  • There is no evidence that techniques used to inhibit gasping after birth can be effective in reducing the incidence of MAS.

Perhaps more controversially Reed (2015) also suggests that many of the interventions implemented due to the presence of meconium are more likely to cause complications than the meconium itself.

For example, typical responses to meconium-stained liquor include CTG monitoring with a reduction in mobility and tightened time limits for labour, all of which could make induction, augmentation or caesarean section more likely.

Hudson (2015) takes a similar view emphasising the need to avoid stimulating babies born through MSL to avoid aspiration. Delayed cord clamping is also suggested as early clamping and cutting of the cord leaves the baby with no choice but to inhale.

Newborn child crying | Image
Whilst the passage of meconium alone is rarely a sign of significant fetal hypoxia or acidosis, meconium in the presence of an abnormal fetal heart rate (FHR) pattern should always be investigated further.

Postnatal Observation and Discharge

MAS rarely develops in infants born through meconium-stained liquor with APGAR scores of 8 or more and in the view of van Ierland, de Boer and de Beaufort (2010), these infants can be safely discharged from hospital shortly after birth.

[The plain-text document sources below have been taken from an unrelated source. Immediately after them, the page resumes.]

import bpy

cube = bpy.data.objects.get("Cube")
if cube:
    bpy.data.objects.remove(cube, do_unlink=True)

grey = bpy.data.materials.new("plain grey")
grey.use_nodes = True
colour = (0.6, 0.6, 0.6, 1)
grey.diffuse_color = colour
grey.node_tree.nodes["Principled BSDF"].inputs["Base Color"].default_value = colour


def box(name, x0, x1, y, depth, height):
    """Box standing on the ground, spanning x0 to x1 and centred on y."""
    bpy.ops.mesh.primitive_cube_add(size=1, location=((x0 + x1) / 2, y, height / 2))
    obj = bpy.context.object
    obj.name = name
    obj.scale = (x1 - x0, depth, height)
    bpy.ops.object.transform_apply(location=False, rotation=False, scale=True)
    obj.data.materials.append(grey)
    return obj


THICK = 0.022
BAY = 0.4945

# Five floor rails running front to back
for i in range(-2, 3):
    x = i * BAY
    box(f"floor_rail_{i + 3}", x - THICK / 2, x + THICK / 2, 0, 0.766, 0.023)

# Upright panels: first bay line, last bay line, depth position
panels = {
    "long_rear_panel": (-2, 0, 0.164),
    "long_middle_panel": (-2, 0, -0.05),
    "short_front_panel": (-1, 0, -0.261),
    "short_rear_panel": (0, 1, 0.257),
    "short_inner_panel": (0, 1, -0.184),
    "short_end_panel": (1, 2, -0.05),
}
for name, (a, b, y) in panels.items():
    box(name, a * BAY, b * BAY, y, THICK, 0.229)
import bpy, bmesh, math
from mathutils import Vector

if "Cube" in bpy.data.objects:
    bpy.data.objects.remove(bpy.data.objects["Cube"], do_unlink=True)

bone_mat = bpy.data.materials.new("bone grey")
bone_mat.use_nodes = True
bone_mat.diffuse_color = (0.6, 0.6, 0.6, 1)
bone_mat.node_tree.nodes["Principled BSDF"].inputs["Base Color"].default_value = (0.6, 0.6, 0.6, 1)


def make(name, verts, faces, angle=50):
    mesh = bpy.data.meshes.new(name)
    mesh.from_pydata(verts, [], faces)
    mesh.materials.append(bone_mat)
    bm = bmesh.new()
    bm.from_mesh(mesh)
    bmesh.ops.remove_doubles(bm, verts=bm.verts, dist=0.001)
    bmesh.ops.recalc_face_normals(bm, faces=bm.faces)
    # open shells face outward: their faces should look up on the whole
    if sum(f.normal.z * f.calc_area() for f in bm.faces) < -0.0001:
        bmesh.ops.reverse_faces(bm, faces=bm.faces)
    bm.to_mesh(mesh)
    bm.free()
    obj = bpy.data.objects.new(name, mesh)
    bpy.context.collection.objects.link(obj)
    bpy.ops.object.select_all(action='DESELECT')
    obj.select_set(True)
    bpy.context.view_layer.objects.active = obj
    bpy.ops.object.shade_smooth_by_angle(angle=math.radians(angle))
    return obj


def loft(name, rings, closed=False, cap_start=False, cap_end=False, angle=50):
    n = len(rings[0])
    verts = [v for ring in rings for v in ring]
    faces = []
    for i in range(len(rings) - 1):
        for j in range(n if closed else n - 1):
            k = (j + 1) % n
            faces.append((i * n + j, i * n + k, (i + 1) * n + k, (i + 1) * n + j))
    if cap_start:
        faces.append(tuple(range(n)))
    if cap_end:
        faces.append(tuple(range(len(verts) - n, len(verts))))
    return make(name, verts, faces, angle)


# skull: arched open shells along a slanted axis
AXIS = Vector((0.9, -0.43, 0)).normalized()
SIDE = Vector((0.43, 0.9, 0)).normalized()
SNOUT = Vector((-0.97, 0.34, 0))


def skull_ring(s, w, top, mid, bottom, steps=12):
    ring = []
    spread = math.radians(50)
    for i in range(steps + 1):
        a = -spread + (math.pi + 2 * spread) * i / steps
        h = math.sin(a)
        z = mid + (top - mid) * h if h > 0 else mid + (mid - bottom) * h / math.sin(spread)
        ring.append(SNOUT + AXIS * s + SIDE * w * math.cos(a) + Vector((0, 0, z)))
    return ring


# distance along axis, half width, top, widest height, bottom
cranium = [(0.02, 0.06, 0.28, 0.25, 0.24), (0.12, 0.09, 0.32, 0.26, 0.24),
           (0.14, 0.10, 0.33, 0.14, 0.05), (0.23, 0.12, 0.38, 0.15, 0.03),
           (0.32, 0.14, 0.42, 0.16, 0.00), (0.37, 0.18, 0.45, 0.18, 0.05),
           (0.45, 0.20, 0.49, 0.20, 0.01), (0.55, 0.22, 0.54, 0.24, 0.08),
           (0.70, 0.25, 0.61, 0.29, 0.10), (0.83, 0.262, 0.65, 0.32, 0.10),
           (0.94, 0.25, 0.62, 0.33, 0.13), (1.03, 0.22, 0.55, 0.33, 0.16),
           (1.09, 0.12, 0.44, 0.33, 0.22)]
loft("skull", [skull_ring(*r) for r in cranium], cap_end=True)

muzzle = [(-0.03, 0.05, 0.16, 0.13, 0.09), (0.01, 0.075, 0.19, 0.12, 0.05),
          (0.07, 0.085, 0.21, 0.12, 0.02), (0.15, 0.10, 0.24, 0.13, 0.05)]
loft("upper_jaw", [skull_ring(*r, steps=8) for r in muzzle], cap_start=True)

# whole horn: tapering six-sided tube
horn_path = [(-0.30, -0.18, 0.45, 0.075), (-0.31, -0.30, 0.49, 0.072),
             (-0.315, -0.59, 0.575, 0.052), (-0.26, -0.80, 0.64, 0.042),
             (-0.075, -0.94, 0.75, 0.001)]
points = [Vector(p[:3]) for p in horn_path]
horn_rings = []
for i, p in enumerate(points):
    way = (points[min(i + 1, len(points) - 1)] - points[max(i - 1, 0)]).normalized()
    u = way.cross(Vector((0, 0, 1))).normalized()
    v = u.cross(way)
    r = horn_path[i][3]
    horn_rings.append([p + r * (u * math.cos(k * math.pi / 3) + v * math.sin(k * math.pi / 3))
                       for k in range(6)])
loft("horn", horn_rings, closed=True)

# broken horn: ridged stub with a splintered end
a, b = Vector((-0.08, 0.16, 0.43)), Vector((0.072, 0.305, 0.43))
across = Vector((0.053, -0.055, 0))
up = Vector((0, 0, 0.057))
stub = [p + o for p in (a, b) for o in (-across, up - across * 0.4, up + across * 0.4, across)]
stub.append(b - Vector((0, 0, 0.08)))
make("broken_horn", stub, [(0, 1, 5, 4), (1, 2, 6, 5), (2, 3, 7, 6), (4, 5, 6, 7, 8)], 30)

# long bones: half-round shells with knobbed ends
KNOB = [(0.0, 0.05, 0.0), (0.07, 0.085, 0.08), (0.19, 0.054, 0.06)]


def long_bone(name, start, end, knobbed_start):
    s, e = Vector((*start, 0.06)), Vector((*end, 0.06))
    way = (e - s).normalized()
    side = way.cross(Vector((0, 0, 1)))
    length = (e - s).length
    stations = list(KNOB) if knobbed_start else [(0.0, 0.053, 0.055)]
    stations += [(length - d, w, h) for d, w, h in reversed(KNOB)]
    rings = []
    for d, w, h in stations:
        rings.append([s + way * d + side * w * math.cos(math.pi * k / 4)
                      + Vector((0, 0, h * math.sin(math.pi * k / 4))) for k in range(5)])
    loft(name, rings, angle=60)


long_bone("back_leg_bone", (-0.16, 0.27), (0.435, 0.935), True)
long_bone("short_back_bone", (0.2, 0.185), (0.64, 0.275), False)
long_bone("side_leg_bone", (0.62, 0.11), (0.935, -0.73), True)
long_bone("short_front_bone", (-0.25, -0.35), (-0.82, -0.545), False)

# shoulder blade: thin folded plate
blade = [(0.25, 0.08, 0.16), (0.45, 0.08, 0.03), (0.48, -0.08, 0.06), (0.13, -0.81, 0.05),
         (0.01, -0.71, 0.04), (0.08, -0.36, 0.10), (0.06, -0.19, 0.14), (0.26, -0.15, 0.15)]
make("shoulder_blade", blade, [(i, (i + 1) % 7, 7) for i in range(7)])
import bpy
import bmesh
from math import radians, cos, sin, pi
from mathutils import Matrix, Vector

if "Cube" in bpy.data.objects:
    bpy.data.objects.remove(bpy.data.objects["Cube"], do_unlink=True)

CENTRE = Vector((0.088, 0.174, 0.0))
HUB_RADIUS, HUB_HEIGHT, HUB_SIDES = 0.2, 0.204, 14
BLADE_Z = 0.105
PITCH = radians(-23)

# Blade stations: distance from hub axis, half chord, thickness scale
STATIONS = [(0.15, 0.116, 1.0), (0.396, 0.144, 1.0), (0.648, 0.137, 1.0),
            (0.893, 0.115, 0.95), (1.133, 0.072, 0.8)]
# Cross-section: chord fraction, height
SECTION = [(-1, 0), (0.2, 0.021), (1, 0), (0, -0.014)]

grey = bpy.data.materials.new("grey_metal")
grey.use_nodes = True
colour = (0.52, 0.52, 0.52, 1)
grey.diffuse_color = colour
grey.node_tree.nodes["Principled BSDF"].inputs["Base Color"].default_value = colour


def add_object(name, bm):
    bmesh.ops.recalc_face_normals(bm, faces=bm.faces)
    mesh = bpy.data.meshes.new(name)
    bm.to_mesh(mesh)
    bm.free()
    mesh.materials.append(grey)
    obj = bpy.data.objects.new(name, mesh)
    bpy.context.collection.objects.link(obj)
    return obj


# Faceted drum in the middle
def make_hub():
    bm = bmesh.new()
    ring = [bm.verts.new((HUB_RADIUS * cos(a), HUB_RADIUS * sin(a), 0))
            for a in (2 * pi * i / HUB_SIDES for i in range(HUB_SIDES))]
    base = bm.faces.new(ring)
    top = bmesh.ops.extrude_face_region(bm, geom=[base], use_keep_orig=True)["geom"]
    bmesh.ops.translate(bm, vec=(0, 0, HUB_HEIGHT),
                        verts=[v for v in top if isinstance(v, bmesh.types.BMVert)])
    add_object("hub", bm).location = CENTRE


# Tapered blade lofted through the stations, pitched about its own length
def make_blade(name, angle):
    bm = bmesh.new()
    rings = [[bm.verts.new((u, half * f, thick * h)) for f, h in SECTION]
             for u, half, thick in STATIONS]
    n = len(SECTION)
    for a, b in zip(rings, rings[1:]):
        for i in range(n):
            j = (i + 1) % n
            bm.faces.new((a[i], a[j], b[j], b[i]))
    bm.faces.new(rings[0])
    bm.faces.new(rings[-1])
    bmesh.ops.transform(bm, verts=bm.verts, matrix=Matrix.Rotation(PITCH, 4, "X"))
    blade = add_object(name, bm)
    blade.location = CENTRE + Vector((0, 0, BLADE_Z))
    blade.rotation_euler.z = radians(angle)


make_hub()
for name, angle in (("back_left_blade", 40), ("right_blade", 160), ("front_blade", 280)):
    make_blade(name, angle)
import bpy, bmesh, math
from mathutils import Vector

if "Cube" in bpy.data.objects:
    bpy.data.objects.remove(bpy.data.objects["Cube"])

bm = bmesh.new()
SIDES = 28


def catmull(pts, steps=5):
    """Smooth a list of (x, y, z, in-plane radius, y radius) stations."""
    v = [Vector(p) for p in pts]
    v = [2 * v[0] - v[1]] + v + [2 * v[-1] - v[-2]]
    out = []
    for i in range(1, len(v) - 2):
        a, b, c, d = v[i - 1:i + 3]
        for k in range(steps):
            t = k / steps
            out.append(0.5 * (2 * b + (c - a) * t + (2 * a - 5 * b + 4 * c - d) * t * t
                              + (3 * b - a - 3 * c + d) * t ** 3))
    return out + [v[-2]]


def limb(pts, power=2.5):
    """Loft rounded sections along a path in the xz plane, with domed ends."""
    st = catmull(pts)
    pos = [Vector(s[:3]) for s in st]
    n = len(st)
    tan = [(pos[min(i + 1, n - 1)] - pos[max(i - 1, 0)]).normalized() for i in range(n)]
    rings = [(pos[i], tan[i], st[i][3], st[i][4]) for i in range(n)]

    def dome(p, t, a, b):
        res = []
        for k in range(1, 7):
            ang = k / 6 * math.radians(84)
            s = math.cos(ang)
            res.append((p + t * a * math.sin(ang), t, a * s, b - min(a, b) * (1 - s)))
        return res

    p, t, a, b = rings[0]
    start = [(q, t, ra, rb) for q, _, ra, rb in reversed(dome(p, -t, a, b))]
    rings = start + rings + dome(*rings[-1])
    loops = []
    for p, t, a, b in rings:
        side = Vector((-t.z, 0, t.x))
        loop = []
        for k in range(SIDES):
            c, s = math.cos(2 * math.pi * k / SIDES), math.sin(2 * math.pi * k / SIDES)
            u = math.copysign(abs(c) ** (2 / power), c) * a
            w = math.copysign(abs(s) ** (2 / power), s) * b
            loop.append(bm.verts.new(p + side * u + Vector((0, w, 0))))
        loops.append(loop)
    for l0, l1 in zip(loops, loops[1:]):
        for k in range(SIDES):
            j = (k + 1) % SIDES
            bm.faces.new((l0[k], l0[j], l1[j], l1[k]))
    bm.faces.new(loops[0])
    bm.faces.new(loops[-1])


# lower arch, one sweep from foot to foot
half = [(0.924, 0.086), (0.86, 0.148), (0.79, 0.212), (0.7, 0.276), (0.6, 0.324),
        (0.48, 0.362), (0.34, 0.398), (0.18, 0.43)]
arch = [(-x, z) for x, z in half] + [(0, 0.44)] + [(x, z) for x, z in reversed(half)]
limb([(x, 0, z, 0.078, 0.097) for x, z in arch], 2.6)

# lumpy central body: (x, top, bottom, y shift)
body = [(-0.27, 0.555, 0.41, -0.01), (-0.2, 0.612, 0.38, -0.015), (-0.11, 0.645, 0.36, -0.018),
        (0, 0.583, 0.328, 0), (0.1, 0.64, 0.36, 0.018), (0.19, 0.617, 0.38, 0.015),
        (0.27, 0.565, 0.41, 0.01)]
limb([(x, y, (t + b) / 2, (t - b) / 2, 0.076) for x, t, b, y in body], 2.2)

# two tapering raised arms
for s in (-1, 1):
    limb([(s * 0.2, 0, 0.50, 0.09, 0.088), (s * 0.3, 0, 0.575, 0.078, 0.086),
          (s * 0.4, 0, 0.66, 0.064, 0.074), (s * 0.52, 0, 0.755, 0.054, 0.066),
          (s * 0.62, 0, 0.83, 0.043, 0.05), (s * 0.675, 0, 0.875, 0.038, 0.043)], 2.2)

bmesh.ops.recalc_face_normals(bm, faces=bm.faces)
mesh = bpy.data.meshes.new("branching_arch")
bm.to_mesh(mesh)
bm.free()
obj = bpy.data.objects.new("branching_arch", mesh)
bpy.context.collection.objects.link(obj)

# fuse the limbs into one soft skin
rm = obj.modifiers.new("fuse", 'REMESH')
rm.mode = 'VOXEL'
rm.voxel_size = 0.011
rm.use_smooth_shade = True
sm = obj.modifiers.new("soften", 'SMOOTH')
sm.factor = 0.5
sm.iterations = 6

However, assessing the risk of developing MAS doesn’t stop at delivery and most units will have a policy of extended postnatal observation for the first few hours of life.